▸ **Problem**: Nothing outside the range below should be printed. Output exactly the lines from the line with "mod.solver = 'EXACT'" to the line with "REAR), (0.112, 0.327))", both included.

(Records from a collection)
%%
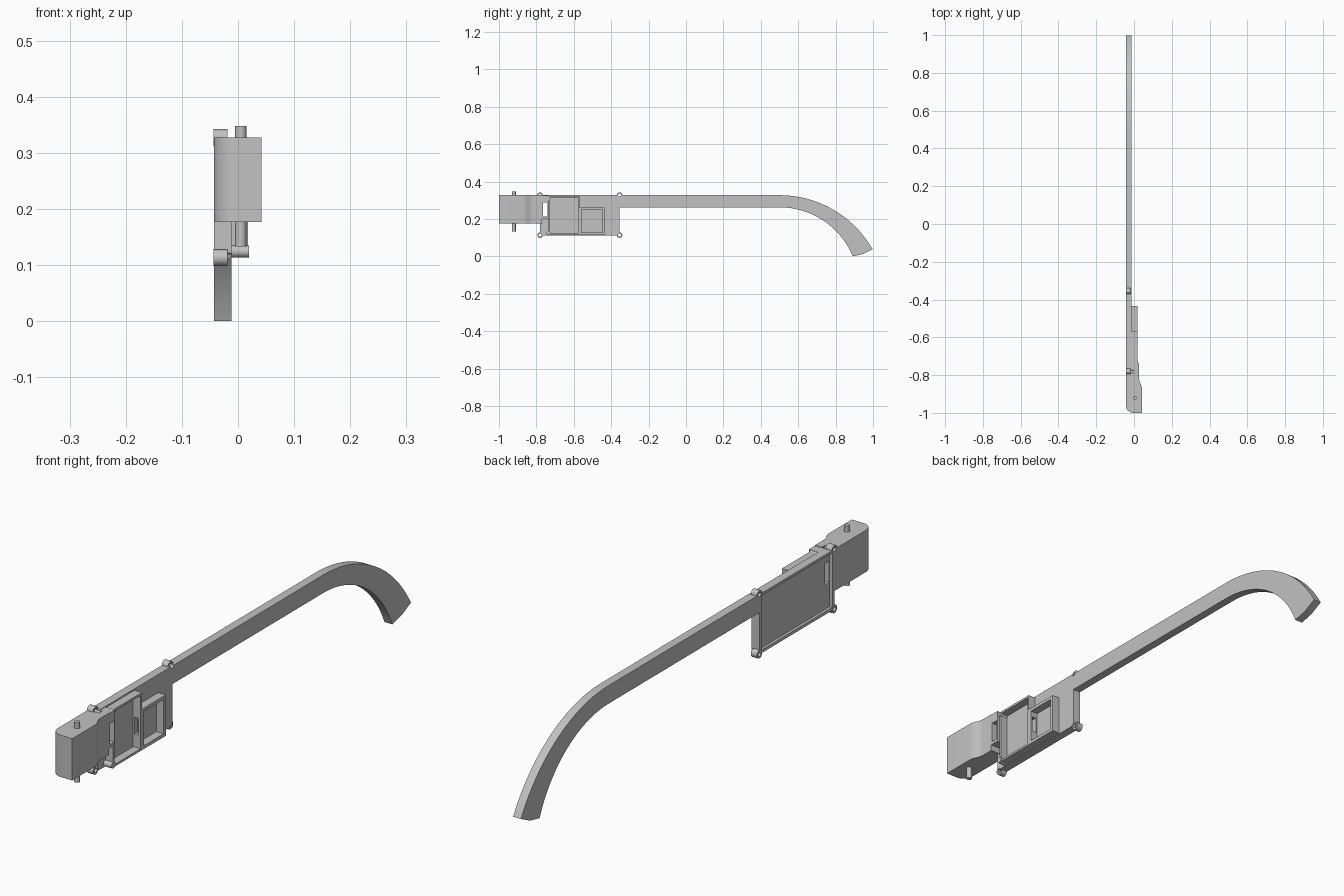
import bpy, bmesh, math
from mathutils import Vector

if "Cube" in bpy.data.objects:
    bpy.data.objects.remove(bpy.data.objects["Cube"], do_unlink=True)

GREY = (0.54, 0.54, 0.54, 1)
mat = bpy.data.materials.new("plain grey")
mat.use_nodes = True
mat.diffuse_color = GREY
mat.node_tree.nodes["Principled BSDF"].inputs["Base Color"].default_value = GREY

BACK, FACE = -0.043, -0.012     # side faces of the arm
FRONT, REAR = -0.78, -0.355     # ends of the housing


def make(name, bm):
    bmesh.ops.recalc_face_normals(bm, faces=bm.faces)
    mesh = bpy.data.meshes.new(name)
    bm.to_mesh(mesh)
    bm.free()
    mesh.materials.append(mat)
    obj = bpy.data.objects.new(name, mesh)
    bpy.context.collection.objects.link(obj)
    return obj


def extrude(name, points, offset):
    bm = bmesh.new()
    face = bm.faces.new([bm.verts.new(p) for p in points])
    new = bmesh.ops.extrude_face_region(bm, geom=[face])["geom"]
    bmesh.ops.translate(bm, vec=Vector(offset),
                        verts=[v for v in new if isinstance(v, bmesh.types.BMVert)])
    # the starting face stays as the opposite cap
    if not face.is_valid:
        bm.faces.ensure_lookup_table()
    return make(name, bm)


def box(name, x, y, z):
    pts = [(x[0], y[0], z[0]), (x[0], y[1], z[0]), (x[0], y[1], z[1]), (x[0], y[0], z[1])]
    return extrude(name, pts, (x[1] - x[0], 0, 0))


def ring(radius, a, b, n=20):
    return [(a + radius * math.cos(i * math.tau / n), b + radius * math.sin(i * math.tau / n))
            for i in range(n)]


def rod_x(name, x, y, z, radius):
    return extrude(name, [(x[0], p, q) for p, q in ring(radius, y, z)], (x[1] - x[0], 0, 0))


def cut(obj, cutter):
    cutter.hide_render = True
    mod = obj.modifiers.new("cut", 'BOOLEAN')
    mod.operation = 'DIFFERENCE'
    mod.solver = 'EXACT'
    mod.object = cutter
    bpy.context.view_layer.objects.active = obj
    bpy.ops.object.modifier_apply(modifier=mod.name)
    bpy.data.objects.remove(cutter, do_unlink=True)


def smooth(obj):
    bpy.ops.object.select_all(action='DESELECT')
    obj.select_set(True)
    bpy.context.view_layer.objects.active = obj
    bpy.ops.object.shade_smooth_by_angle(angle=math.radians(30))


def arc(y, z, radius, sweep, n=24):
    return [(y + radius * math.sin(sweep * i / n), z - radius + radius * math.cos(sweep * i / n))
            for i in range(n + 1)]


# long arm with its curved ear hook
outer = arc(0.5, 0.327, 0.573, math.radians(60.3))
inner = arc(0.5, 0.262, 0.424, math.radians(67.5))
side = [(REAR, 0.327)] + outer + [(0.945, 0.012)] + inner[::-1] + [(REAR, 0.262)]
arm = extrude("arm", [(BACK, y, z) for y, z in side], (FACE - BACK, 0, 0))

# housing plate, recessed on its outer side
plate = box("housing_plate", (BACK, FACE), (FRONT, REAR), (0.112, 0.327))
cut(plate, box("recess_cutter", (-0.06, -0.033), (FRONT + 0.012, REAR - 0.012), (0.123, 0.318)))
cut(plate, box("slot_cutter", (-0.06, 0.05), (-0.765, -0.74), (0.212, 0.288)))

# hinge head: rounded front corner, stepped towards the housing
r = 0.04
corner = [(BACK + r - r * math.cos(a), -1 + r - r * math.sin(a))
          for a in [math.pi / 2 * i / 10 for i in range(11)]]
step = [(0.0345 + 0.0075 * math.cos(math.pi * t / 8), -0.87 + 0.05 * t / 8) for t in range(9)]
top = corner + [(0.042, -1)] + step + [(0.027, -0.77), (FACE, -0.77), (FACE, FRONT), (BACK, FRONT)]
head = extrude("hinge_head", [(x, y, 0.177) for x, y in top], (0, 0, 0.15))

# slotted bridge between the head and the large tray
bridge = box("slotted_bridge", (FACE, 0.027), (-0.77, -0.735), (0.2, 0.325))
cut(bridge, box("slot_cutter", (-0.06, 0.05), (-0.765, -0.74), (0.212, 0.288)))

# hinge pin
pin = extrude("hinge_pin", [(x, y, 0.133) for x, y in ring(0.01, 0.005, -0.92)], (0, 0, 0.215))
smooth(pin)

# open trays on the inner side
trays = [("large_tray", (-0.735, -0.57), (0.115, 0.322), 0.008),
         ("small_tray", (-0.57, -0.435), (0.115, 0.262), 0.012)]
for name, y, z, wall in trays:
    tray = box(name, (-0.02, 0.018), y, z)
    cut(tray, box("tray_cutter", (-0.0115, 0.05), (y[0] + wall, y[1] - wall),
                  (z[0] + wall, z[1] - wall)))
    cut(tray, box("wire_cutter", (-0.006, 0.01), (-0.6, -0.55), (0.17, 0.23)))

# screw posts at the large tray
for label, z in (("lower", 0.124), ("upper", 0.313)):
    smooth(rod_x(label + "_screw_post", (-0.022, 0.02), -0.735, z, 0.011))

# four corner lugs with screw holes
for end, y in (("front", FRONT), ("rear", REAR)):
    for level, z in (("lower", 0.113), ("upper", 0.327)):
        lug = rod_x(end + "_" + level + "_lug", (BACK - 0.0005, -0.019), y, z, 0.015)
        pierced = [lug, plate]
        if level == "upper":
            pierced.append(arm if end == "rear" else head)
        for part in pierced:
            cut(part, rod_x("hole_cutter", (-0.1, 0.0), y, z, 0.008))
        smooth(lug)

smooth(arm)
smooth(head)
%%
▸ **Your solution**:
    mod.solver = 'EXACT'
    mod.object = cutter
    bpy.context.view_layer.objects.active = obj
    bpy.ops.object.modifier_apply(modifier=mod.name)
    bpy.data.objects.remove(cutter, do_unlink=True)


def smooth(obj):
    bpy.ops.object.select_all(action='DESELECT')
    obj.select_set(True)
    bpy.context.view_layer.objects.active = obj
    bpy.ops.object.shade_smooth_by_angle(angle=math.radians(30))


def arc(y, z, radius, sweep, n=24):
    return [(y + radius * math.sin(sweep * i / n), z - radius + radius * math.cos(sweep * i / n))
            for i in range(n + 1)]


# long arm with its curved ear hook
outer = arc(0.5, 0.327, 0.573, math.radians(60.3))
inner = arc(0.5, 0.262, 0.424, math.radians(67.5))
side = [(REAR, 0.327)] + outer + [(0.945, 0.012)] + inner[::-1] + [(REAR, 0.262)]
arm = extrude("arm", [(BACK, y, z) for y, z in side], (FACE - BACK, 0, 0))

# housing plate, recessed on its outer side
plate = box("housing_plate", (BACK, FACE), (FRONT, REAR), (0.112, 0.327))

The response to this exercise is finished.